In the past two decades, the volume of solar capacity worldwide has seen an average annual increase of 40%. Given this growth rate, Valkealahti estimates that Finland’s total solar power generation could reach close to 20 terawatt hours in 2035, covering 25% of our overall demand.
“In Germany, where electricity is expensive unlike in Finland, solar power is already the cheapest source of electricity generation. As Finland enjoys long and light summer days, we receive the same amount of solar radiation annually as Germany, where the weather is typically cloudier,” he notes.
What also affects the price tag of solar power in Germany is the fact that the German government initially offered subsidies for new solar projects, whereas Finland chose to invest in wind power and its feed-in tariffs.
The electrification of the transport system represents an important element of the new energy landscape. Transport currently accounts for 20% of Finland’s total emissions. This could be reduced through the widespread adoption of electric cars, but progress in introducing government support for the uptake of electric cars has been slow.
“We need to fast-track the switch to electric cars, and vehicle-to-grid technology that enables two-way power flow should become the new normal by 2030,” Pami Aalto says.
Aalto points out that the transformation of the transport sector cannot happen without coordinated EU-wide action. For example, building a convenient and ubiquitous charging infrastructure depends on the number of electric cars on the road.
“Traffic is definitely what Finland should focus on next in the race to go carbon neutral, but the next step for most countries in Europe is a shift to low-carbon energy,” he argues.
The speed of the transition largely depends on public policy. In 2019, cogeneration plants provided 26% of Finland’s electricity. They burn mainly woody biomass but also fossil fuels – such as natural gas, coal and peat – to generate both electricity and heat.
As we must urgently quit fossil fuels, at least industrial and municipal cogeneration plants must be upgraded to meet current and future standards.

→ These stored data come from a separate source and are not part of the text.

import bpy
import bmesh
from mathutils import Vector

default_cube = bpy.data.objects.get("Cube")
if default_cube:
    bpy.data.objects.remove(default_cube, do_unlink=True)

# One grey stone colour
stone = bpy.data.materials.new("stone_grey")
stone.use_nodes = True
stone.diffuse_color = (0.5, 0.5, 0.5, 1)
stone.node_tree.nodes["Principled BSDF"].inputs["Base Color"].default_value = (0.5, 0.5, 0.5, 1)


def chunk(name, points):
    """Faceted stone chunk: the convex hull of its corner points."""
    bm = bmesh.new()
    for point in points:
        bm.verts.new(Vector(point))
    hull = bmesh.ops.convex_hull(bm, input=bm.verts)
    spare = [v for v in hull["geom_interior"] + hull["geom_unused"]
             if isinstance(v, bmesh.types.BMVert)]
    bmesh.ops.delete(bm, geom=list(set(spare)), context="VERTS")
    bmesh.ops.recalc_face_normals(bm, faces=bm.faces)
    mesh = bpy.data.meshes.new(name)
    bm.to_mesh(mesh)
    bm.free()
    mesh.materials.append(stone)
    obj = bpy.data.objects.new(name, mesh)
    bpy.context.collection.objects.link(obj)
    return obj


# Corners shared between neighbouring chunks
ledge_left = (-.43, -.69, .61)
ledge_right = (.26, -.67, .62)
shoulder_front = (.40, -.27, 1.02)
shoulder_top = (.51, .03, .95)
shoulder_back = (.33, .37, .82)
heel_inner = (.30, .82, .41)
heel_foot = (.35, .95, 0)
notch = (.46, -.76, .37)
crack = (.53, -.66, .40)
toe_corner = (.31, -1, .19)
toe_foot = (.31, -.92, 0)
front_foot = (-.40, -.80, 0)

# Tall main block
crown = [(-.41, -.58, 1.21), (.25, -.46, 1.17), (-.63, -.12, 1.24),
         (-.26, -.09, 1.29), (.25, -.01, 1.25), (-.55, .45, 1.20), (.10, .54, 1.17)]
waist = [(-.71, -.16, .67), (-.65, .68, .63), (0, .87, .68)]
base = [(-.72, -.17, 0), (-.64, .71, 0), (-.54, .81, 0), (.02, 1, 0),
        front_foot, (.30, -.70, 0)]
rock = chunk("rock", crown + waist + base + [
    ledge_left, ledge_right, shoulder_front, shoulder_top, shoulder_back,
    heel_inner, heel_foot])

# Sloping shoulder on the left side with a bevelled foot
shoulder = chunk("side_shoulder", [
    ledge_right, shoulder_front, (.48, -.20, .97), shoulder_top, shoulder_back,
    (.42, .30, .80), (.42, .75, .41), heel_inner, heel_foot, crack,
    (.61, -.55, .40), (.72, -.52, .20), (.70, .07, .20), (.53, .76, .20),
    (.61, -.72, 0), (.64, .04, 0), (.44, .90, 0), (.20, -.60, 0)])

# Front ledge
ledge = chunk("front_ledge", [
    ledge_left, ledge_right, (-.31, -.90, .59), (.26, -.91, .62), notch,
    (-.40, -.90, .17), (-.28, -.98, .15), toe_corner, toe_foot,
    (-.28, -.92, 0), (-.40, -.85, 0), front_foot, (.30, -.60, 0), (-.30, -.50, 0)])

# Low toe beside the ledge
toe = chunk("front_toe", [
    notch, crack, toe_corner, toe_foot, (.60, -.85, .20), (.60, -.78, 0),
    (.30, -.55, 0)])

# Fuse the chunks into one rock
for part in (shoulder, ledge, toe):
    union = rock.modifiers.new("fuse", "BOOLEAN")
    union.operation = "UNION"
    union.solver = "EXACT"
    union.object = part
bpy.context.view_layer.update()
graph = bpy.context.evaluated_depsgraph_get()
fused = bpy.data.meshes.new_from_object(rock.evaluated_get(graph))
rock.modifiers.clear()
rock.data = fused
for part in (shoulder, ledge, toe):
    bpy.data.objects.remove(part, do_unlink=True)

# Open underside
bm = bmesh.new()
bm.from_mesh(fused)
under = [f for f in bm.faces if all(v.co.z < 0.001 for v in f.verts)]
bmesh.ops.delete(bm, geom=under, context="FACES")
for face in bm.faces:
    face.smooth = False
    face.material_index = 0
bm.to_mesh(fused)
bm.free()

One important question concerns the environmental impact of biomass. It is now classified as carbon neutral, but last year an international team of researchers challenged the inclusion of forest biomass in the EU’s renewable energy directive. They argue that the use of wood-based biomass for energy purposes accelerates deforestation and exacerbates climate change as wood, when burned, emits more carbon than coal per unit of energy. In addition, the equipment for harvesting biomass runs on fossil fuels.
If we look far enough into the future, we will see cogeneration plants virtually disappear according to Pami Aalto. As small-scale local energy providers, they may be replaced, for example, with large-scale wind farms in which municipalities could buy shares.
“Public buildings and warehouses could be covered with solar panels,” he says.
Besides political decisions and incentives, we need companies to create new types of services and unlock opportunities across the changing energy value chain. For example, companies could offer equipment that monitors our electricity usage and helps us save money on our energy bills.
Aggregators could purchase electricity from multiple small-scale producers and sell it to the grid.
“It is important to get consumers on the bandwagon, and companies may be better at making this happen than policy-makers. As no one can greenlight the construction of 15 new wind farms, we need to make small changes here and there to support the transition to a low-carbon future,” Aalto argues.
The EL-TRAN consortium is looking into the deployment of a resource-efficient electricity system. The members include Tampere University, Tampere University of Applied Sciences, the University of Eastern Finland, VTT Technical Research Centre of Finland and the University of Turku’s Finland Futures Research Centre.